How to complete this task => Repeat the lines from the line with "# Smooth walls with crisp rims" to the line with "bpy.ops.object.shade_smooth_by_angle(angle=radians(30))" in the listing below, keeping both end lines and adding nothing.
* * * *
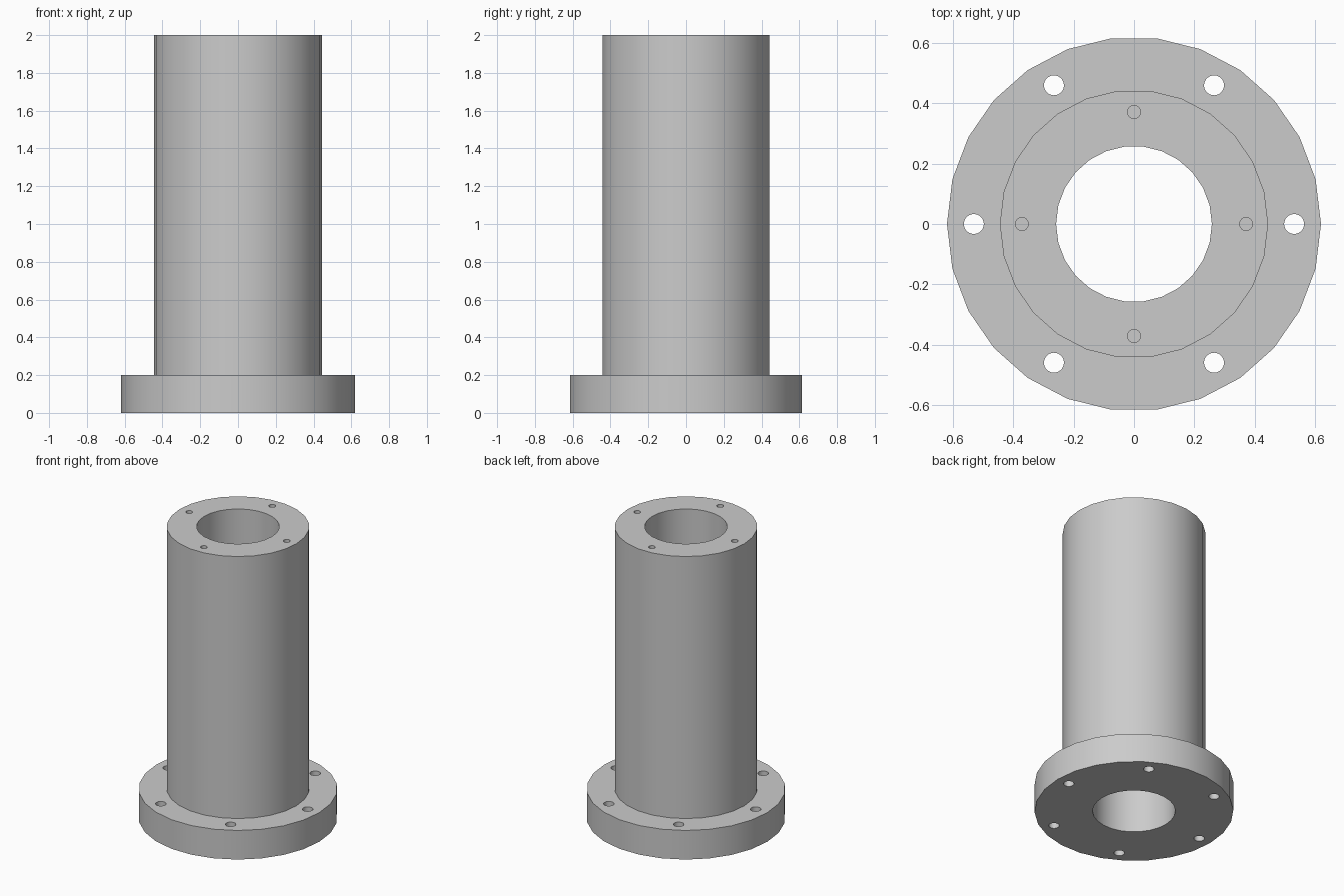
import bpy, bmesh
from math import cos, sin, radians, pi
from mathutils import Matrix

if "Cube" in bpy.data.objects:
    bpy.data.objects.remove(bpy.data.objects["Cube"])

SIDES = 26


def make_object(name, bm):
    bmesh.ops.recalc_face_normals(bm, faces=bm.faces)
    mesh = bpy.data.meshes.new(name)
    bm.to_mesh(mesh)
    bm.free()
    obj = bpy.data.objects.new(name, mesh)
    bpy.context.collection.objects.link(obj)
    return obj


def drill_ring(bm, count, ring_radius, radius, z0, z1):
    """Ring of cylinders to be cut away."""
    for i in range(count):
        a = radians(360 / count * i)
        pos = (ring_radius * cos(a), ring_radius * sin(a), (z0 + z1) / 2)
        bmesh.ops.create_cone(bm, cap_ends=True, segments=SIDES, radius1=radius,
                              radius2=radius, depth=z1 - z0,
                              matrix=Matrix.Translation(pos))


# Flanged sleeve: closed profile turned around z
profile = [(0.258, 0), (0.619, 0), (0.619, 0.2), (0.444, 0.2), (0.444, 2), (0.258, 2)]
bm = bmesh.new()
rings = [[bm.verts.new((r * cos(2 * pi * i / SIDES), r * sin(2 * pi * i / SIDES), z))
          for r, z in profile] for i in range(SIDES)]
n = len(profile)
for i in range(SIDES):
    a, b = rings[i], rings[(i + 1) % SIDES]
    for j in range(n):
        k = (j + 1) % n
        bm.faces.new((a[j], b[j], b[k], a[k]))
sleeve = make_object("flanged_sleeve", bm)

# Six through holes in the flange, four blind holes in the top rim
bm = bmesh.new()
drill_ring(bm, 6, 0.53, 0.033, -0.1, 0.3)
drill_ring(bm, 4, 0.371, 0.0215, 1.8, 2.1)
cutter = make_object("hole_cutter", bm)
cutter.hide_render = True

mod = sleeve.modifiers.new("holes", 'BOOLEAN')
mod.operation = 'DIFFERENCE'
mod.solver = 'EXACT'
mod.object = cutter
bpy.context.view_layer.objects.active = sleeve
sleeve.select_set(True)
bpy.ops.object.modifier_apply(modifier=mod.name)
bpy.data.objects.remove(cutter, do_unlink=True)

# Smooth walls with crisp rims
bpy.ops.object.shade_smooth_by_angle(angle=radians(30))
* * * *
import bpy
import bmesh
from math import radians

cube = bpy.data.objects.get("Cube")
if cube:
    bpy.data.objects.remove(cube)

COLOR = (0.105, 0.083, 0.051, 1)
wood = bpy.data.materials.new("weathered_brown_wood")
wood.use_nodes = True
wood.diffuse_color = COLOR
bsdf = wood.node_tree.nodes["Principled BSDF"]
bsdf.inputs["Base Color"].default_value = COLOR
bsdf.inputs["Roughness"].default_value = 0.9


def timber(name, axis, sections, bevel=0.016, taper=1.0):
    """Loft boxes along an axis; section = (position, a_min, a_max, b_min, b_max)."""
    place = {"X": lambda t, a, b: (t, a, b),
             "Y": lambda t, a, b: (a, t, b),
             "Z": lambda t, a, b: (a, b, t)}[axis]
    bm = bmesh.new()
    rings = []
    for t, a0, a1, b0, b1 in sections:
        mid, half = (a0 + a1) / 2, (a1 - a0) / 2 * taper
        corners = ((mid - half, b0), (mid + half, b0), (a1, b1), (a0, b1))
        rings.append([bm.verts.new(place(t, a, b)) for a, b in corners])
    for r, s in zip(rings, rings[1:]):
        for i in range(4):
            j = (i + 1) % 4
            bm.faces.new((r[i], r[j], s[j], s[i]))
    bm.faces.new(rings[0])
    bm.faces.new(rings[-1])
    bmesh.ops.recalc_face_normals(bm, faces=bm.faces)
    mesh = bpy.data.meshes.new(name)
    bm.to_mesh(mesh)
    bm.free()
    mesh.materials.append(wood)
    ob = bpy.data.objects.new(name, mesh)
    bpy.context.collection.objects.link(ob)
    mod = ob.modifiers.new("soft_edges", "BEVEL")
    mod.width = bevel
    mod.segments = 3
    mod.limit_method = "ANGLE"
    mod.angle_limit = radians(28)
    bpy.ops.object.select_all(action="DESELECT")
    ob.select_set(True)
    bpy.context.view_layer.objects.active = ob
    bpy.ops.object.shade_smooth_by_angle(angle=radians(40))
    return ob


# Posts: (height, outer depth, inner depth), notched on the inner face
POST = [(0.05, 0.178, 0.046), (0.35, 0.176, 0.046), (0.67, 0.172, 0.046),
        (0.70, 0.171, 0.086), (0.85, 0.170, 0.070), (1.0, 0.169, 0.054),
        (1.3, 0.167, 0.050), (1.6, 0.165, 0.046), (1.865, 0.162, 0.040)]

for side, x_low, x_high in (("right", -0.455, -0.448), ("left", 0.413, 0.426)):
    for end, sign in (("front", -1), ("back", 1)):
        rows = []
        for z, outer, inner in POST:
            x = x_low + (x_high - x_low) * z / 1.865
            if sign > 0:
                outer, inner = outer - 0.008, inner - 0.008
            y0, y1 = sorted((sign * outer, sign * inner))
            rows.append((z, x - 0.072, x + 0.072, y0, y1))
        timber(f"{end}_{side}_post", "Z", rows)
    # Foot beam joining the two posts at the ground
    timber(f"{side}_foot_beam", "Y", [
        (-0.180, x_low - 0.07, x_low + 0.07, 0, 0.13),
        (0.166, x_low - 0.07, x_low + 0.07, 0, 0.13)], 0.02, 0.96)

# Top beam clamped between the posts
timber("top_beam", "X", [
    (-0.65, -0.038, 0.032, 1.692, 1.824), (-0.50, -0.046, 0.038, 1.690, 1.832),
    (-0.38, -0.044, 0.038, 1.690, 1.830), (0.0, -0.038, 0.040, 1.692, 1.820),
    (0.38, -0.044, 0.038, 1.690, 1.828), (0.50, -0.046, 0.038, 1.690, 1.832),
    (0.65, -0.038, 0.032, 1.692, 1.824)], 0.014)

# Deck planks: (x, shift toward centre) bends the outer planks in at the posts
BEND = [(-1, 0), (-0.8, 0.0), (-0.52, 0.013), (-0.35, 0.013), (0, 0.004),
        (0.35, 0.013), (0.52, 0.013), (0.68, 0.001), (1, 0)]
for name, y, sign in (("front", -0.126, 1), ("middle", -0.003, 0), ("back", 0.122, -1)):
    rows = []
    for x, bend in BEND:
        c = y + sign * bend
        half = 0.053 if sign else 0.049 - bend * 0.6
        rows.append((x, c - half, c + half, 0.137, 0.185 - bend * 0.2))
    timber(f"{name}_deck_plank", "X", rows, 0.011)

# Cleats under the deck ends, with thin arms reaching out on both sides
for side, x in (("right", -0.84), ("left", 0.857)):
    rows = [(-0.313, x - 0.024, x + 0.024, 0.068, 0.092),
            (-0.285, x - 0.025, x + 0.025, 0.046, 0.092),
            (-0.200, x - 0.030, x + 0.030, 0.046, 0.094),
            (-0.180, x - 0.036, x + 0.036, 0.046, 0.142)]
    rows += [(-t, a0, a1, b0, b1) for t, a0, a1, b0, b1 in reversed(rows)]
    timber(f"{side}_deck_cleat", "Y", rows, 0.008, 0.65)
* * * *
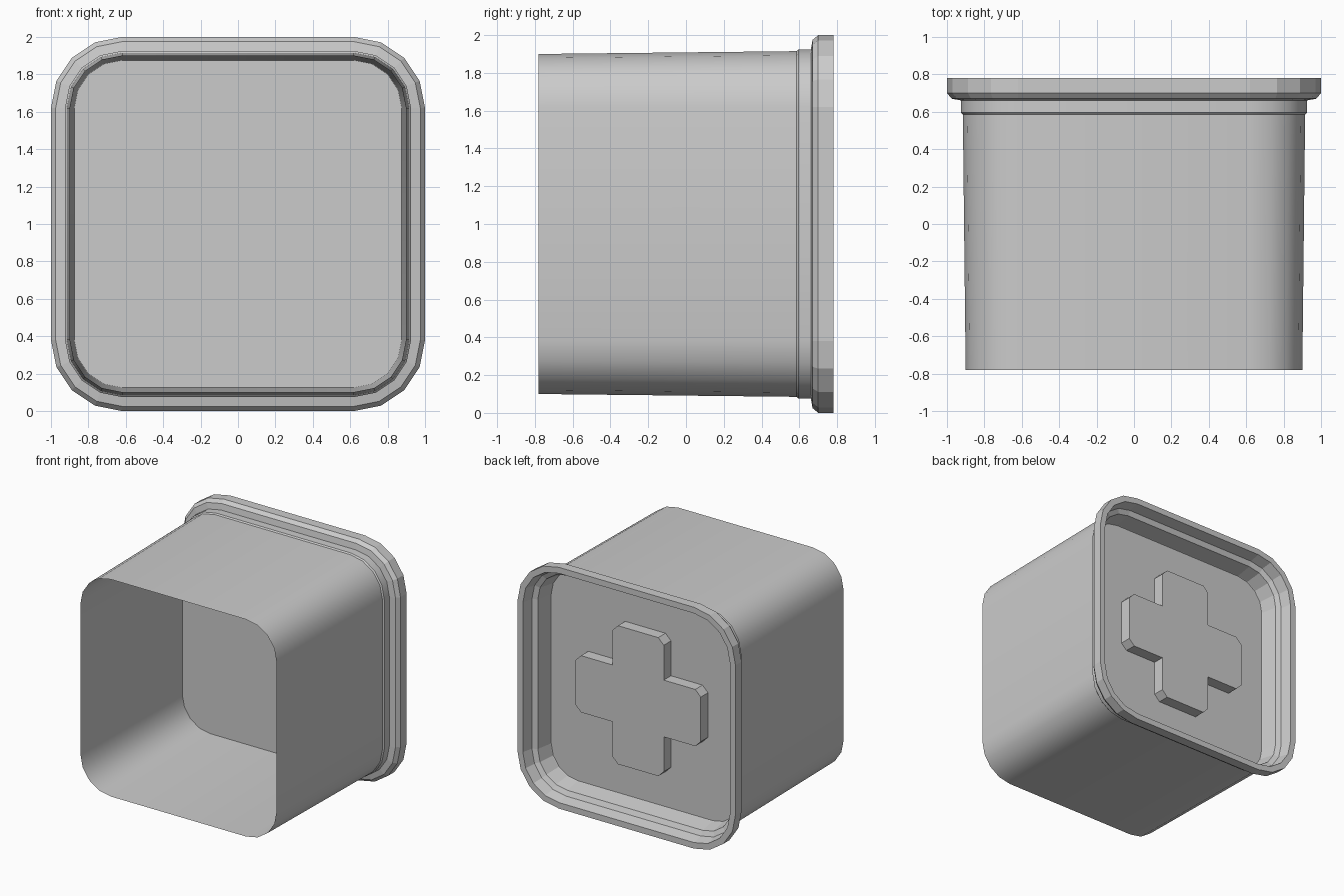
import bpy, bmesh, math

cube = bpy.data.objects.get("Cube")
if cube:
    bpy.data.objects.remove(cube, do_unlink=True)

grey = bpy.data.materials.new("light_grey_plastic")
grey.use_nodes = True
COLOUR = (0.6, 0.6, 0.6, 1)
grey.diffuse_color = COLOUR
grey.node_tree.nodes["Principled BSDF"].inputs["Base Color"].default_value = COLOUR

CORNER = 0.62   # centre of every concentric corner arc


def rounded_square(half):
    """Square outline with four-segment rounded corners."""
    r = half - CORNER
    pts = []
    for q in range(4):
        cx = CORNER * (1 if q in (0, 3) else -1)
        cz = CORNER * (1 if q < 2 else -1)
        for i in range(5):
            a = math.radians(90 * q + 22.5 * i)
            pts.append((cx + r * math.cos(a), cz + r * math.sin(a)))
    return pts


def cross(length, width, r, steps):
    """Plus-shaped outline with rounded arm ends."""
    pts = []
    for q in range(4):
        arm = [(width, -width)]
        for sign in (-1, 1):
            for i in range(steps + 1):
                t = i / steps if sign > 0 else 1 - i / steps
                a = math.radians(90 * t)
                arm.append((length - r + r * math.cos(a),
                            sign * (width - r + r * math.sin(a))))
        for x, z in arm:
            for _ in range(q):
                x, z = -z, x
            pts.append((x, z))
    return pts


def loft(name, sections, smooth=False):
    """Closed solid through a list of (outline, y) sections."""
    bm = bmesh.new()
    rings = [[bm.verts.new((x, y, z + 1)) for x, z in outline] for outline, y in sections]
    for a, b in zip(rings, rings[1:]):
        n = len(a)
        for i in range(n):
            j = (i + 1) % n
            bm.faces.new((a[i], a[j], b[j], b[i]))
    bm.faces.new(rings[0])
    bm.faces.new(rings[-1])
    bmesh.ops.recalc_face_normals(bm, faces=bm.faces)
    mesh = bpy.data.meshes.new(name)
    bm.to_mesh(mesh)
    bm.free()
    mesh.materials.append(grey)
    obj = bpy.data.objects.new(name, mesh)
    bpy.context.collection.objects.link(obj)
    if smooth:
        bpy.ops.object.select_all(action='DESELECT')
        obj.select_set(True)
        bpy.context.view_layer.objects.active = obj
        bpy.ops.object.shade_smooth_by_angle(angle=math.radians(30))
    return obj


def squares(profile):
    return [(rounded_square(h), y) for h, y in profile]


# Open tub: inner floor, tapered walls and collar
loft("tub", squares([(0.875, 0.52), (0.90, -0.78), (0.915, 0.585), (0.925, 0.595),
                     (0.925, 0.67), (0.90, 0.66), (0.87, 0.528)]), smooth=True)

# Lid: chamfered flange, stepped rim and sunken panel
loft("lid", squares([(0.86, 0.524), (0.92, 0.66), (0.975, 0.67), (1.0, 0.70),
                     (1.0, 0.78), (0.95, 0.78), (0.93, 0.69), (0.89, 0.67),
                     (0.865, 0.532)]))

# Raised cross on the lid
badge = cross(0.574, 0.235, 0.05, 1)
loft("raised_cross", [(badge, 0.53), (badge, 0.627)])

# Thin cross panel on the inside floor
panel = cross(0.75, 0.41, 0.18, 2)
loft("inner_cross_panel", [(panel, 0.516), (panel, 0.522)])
* * * *
Answer section =>
# Smooth walls with crisp rims
bpy.ops.object.shade_smooth_by_angle(angle=radians(30))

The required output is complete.